-- RECORDS FOR THE EXERCISE follows --
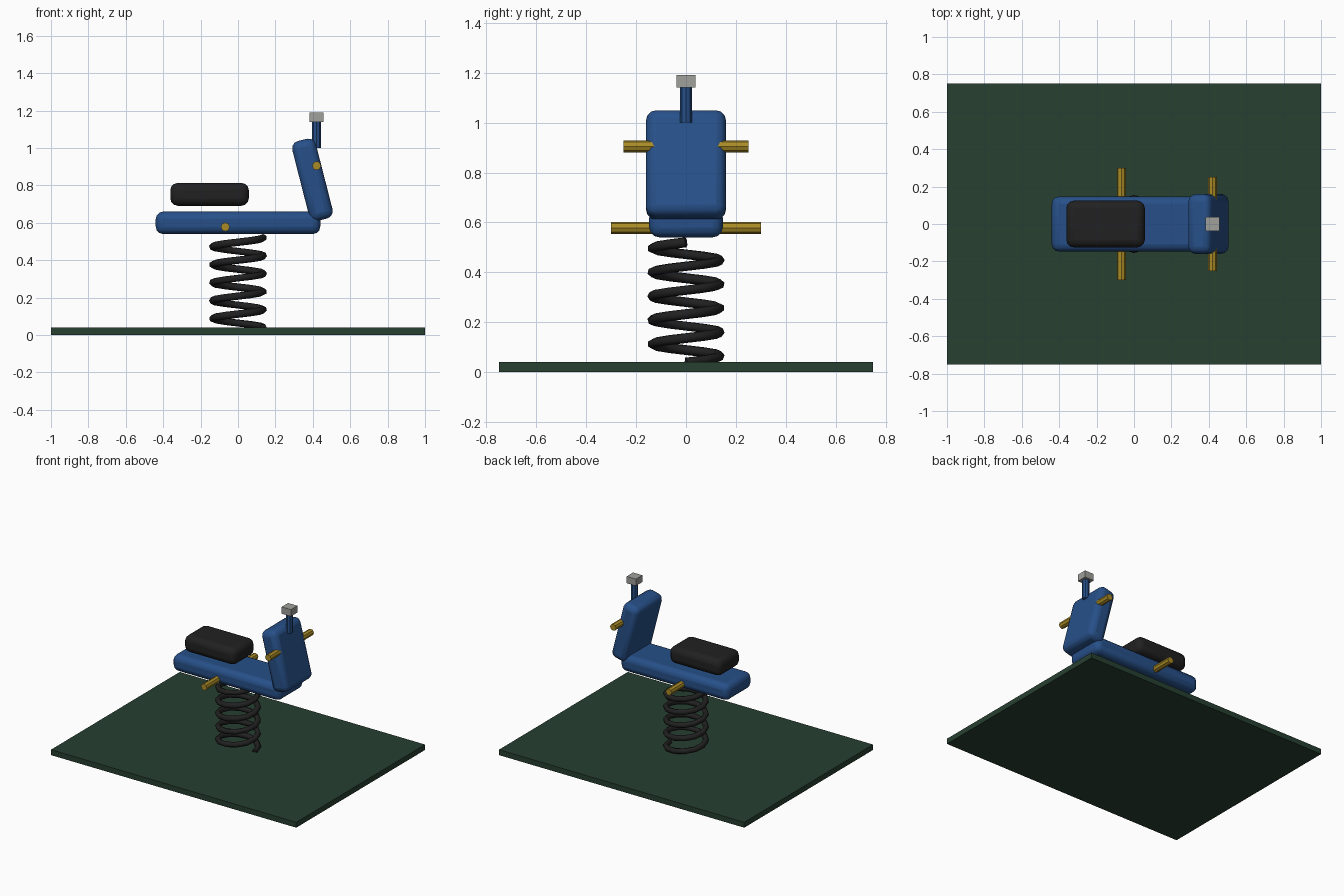
import bpy
import math

cube = bpy.data.objects.get("Cube")
if cube:
    bpy.data.objects.remove(cube, do_unlink=True)


def material(name, rgb, rough=0.6):
    m = bpy.data.materials.new(name)
    m.use_nodes = True
    m.diffuse_color = (*rgb, 1)
    bsdf = m.node_tree.nodes["Principled BSDF"]
    bsdf.inputs["Base Color"].default_value = (*rgb, 1)
    bsdf.inputs["Roughness"].default_value = rough
    return m


BLUE = material("blue_paint", (0.02, 0.08, 0.25))
GREEN = material("dark_green_mat", (0.02, 0.05, 0.03))
BLACK = material("black_rubber", (0.015, 0.015, 0.015))
GOLD = material("yellow_grip", (0.40, 0.26, 0.02))
GREY = material("light_grey", (0.35, 0.35, 0.33))


def finish(name, mat):
    ob = bpy.context.object
    ob.name = name
    ob.data.materials.append(mat)
    return ob


def box(name, mat, centre, size, bevel=0.0, tilt=0.0):
    bpy.ops.mesh.primitive_cube_add(size=1, location=centre)
    ob = finish(name, mat)
    ob.scale = size
    bpy.ops.object.transform_apply(location=False, rotation=False, scale=True)
    ob.rotation_euler.y = tilt
    if bevel:
        mod = ob.modifiers.new("rounded_edges", "BEVEL")
        mod.width = bevel
        mod.segments = 3
        bpy.ops.object.shade_smooth_by_angle(angle=math.radians(35))
    return ob


def rod(name, mat, centre, radius, length, along_y=False):
    bpy.ops.mesh.primitive_cylinder_add(
        vertices=8, radius=radius, depth=length, location=centre,
        rotation=(math.pi / 2 if along_y else 0, 0, 0))
    return finish(name, mat)


# Ground plate
box("ground_plate", GREEN, (0, 0, 0.02), (2, 1.5, 0.04))

# Coil spring: a helix swept with a round section
TURNS, STEPS, RADIUS, LOW, HIGH = 5, 12, 0.135, 0.04, 0.52
curve = bpy.data.curves.new("spring", "CURVE")
curve.dimensions = "3D"
curve.bevel_depth = 0.02
curve.bevel_resolution = 1
curve.use_fill_caps = True
count = TURNS * STEPS + 1
path = curve.splines.new("POLY")
path.points.add(count - 1)
for i, p in enumerate(path.points):
    a = i * math.tau / STEPS
    z = LOW + (HIGH - LOW) * i / (count - 1)
    p.co = (RADIUS * math.cos(a), RADIUS * math.sin(a), z, 1)
curve.materials.append(BLACK)
spring = bpy.data.objects.new("spring", curve)
bpy.context.collection.objects.link(spring)

# Rider body: beam, seat and tilted front panel
box("body_beam", BLUE, (0, 0, 0.60), (0.88, 0.295, 0.12), 0.04)
box("seat", BLACK, (-0.152, 0, 0.752), (0.42, 0.25, 0.122), 0.04)
box("front_panel", BLUE, (0.398, 0, 0.83), (0.13, 0.32, 0.44), 0.04, -0.25)

# Grips and foot pegs
rod("handle_bar", GOLD, (0.42, 0, 0.905), 0.024, 0.5, True)
rod("foot_pegs", GOLD, (-0.068, 0, 0.578), 0.024, 0.6, True)

# Mast with a block on top
rod("mast", BLUE, (0.42, 0, 1.075), 0.024, 0.15)
box("mast_block", GREY, (0.42, 0, 1.165), (0.075, 0.075, 0.05))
-- RECORDS FOR THE EXERCISE concluded --
| TASK DETAILS |
Give every entry again word for word; no images belong in the copy.

| PROBLEM SOLUTION |
import bpy
import math

cube = bpy.data.objects.get("Cube")
if cube:
    bpy.data.objects.remove(cube, do_unlink=True)


def material(name, rgb, rough=0.6):
    m = bpy.data.materials.new(name)
    m.use_nodes = True
    m.diffuse_color = (*rgb, 1)
    bsdf = m.node_tree.nodes["Principled BSDF"]
    bsdf.inputs["Base Color"].default_value = (*rgb, 1)
    bsdf.inputs["Roughness"].default_value = rough
    return m


BLUE = material("blue_paint", (0.02, 0.08, 0.25))
GREEN = material("dark_green_mat", (0.02, 0.05, 0.03))
BLACK = material("black_rubber", (0.015, 0.015, 0.015))
GOLD = material("yellow_grip", (0.40, 0.26, 0.02))
GREY = material("light_grey", (0.35, 0.35, 0.33))


def finish(name, mat):
    ob = bpy.context.object
    ob.name = name
    ob.data.materials.append(mat)
    return ob


def box(name, mat, centre, size, bevel=0.0, tilt=0.0):
    bpy.ops.mesh.primitive_cube_add(size=1, location=centre)
    ob = finish(name, mat)
    ob.scale = size
    bpy.ops.object.transform_apply(location=False, rotation=False, scale=True)
    ob.rotation_euler.y = tilt
    if bevel:
        mod = ob.modifiers.new("rounded_edges", "BEVEL")
        mod.width = bevel
        mod.segments = 3
        bpy.ops.object.shade_smooth_by_angle(angle=math.radians(35))
    return ob


def rod(name, mat, centre, radius, length, along_y=False):
    bpy.ops.mesh.primitive_cylinder_add(
        vertices=8, radius=radius, depth=length, location=centre,
        rotation=(math.pi / 2 if along_y else 0, 0, 0))
    return finish(name, mat)


# Ground plate
box("ground_plate", GREEN, (0, 0, 0.02), (2, 1.5, 0.04))

# Coil spring: a helix swept with a round section
TURNS, STEPS, RADIUS, LOW, HIGH = 5, 12, 0.135, 0.04, 0.52
curve = bpy.data.curves.new("spring", "CURVE")
curve.dimensions = "3D"
curve.bevel_depth = 0.02
curve.bevel_resolution = 1
curve.use_fill_caps = True
count = TURNS * STEPS + 1
path = curve.splines.new("POLY")
path.points.add(count - 1)
for i, p in enumerate(path.points):
    a = i * math.tau / STEPS
    z = LOW + (HIGH - LOW) * i / (count - 1)
    p.co = (RADIUS * math.cos(a), RADIUS * math.sin(a), z, 1)
curve.materials.append(BLACK)
spring = bpy.data.objects.new("spring", curve)
bpy.context.collection.objects.link(spring)

# Rider body: beam, seat and tilted front panel
box("body_beam", BLUE, (0, 0, 0.60), (0.88, 0.295, 0.12), 0.04)
box("seat", BLACK, (-0.152, 0, 0.752), (0.42, 0.25, 0.122), 0.04)
box("front_panel", BLUE, (0.398, 0, 0.83), (0.13, 0.32, 0.44), 0.04, -0.25)

# Grips and foot pegs
rod("handle_bar", GOLD, (0.42, 0, 0.905), 0.024, 0.5, True)
rod("foot_pegs", GOLD, (-0.068, 0, 0.578), 0.024, 0.6, True)

# Mast with a block on top
rod("mast", BLUE, (0.42, 0, 1.075), 0.024, 0.15)
box("mast_block", GREY, (0.42, 0, 1.165), (0.075, 0.075, 0.05))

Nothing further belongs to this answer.